■ What you will do
Your answer is the lines below, exactly, from the one that contains "# Package body" through the one that contains "# with alternate gaps in the outer columns", both included.

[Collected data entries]
↓↓↓

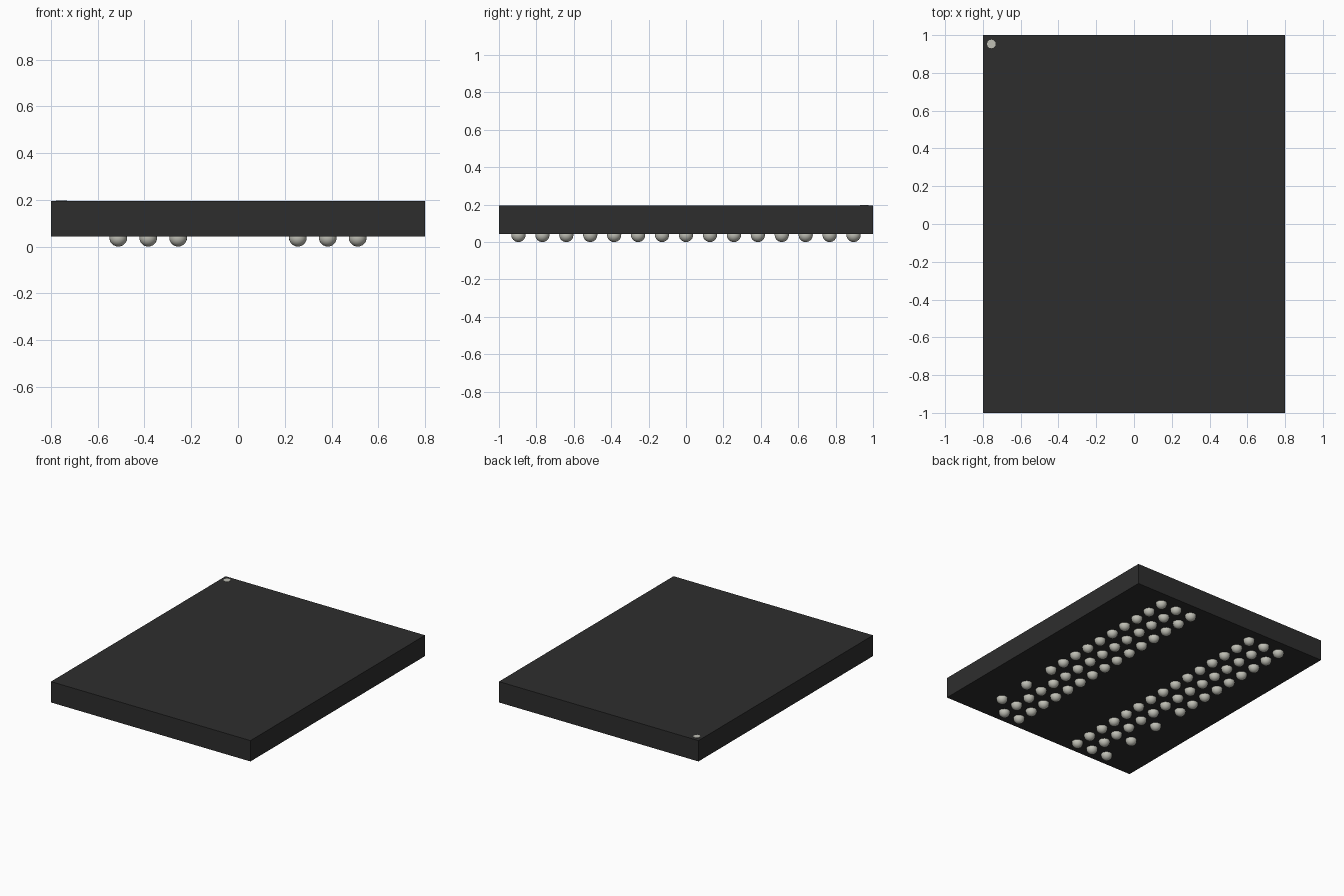
import bpy, bmesh
from mathutils import Matrix

cube = bpy.data.objects.get("Cube")
if cube:
    bpy.data.objects.remove(cube, do_unlink=True)


def material(name, rgb, rough=0.6):
    m = bpy.data.materials.new(name)
    m.use_nodes = True
    m.diffuse_color = (*rgb, 1)
    bsdf = m.node_tree.nodes["Principled BSDF"]
    bsdf.inputs["Base Color"].default_value = (*rgb, 1)
    bsdf.inputs["Roughness"].default_value = rough
    return m


def finish(name, bm, mat):
    mesh = bpy.data.meshes.new(name)
    bm.to_mesh(mesh)
    bm.free()
    mesh.materials.append(mat)
    ob = bpy.data.objects.new(name, mesh)
    bpy.context.collection.objects.link(ob)
    return ob


black = material("package black", (0.027, 0.027, 0.027))
metal = material("solder grey", (0.53, 0.53, 0.47))

BOTTOM, TOP = 0.044, 0.195
PITCH, RADIUS = 0.128, 0.038

# Package body
bm = bmesh.new()
bmesh.ops.create_cube(bm, size=1, matrix=Matrix.Translation((0, 0, (BOTTOM + TOP) / 2))
                      @ Matrix.Diagonal((1.6, 2.0, TOP - BOTTOM, 1)))
finish("package_body", bm, black)

# Pin one marker: a thin disc on the top corner
bm = bmesh.new()
bmesh.ops.create_cone(bm, cap_ends=True, segments=12, radius1=0.023, radius2=0.023, depth=0.004,
                      matrix=Matrix.Translation((-0.755, 0.953, TOP)))
finish("pin_one_marker", bm, metal)

# Solder balls: two groups of three columns, rows counted from the back,
# with alternate gaps in the outer columns
gaps = {4: (10, 12, 14), -4: (9, 11, 13)}
bm = bmesh.new()
for col in (-4, -3, -2, 2, 3, 4):
    for row in range(15):
        if row in gaps.get(col, ()):
            continue
        bmesh.ops.create_uvsphere(bm, u_segments=20, v_segments=12, radius=RADIUS,
                                  matrix=Matrix.Translation((col * PITCH, (7 - row) * PITCH, RADIUS)))
for f in bm.faces:
    f.smooth = True
finish("solder_balls", bm, metal)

↑↑↑

■ Result of this exercise
# Package body
bm = bmesh.new()
bmesh.ops.create_cube(bm, size=1, matrix=Matrix.Translation((0, 0, (BOTTOM + TOP) / 2))
                      @ Matrix.Diagonal((1.6, 2.0, TOP - BOTTOM, 1)))
finish("package_body", bm, black)

# Pin one marker: a thin disc on the top corner
bm = bmesh.new()
bmesh.ops.create_cone(bm, cap_ends=True, segments=12, radius1=0.023, radius2=0.023, depth=0.004,
                      matrix=Matrix.Translation((-0.755, 0.953, TOP)))
finish("pin_one_marker", bm, metal)

# Solder balls: two groups of three columns, rows counted from the back,
# with alternate gaps in the outer columns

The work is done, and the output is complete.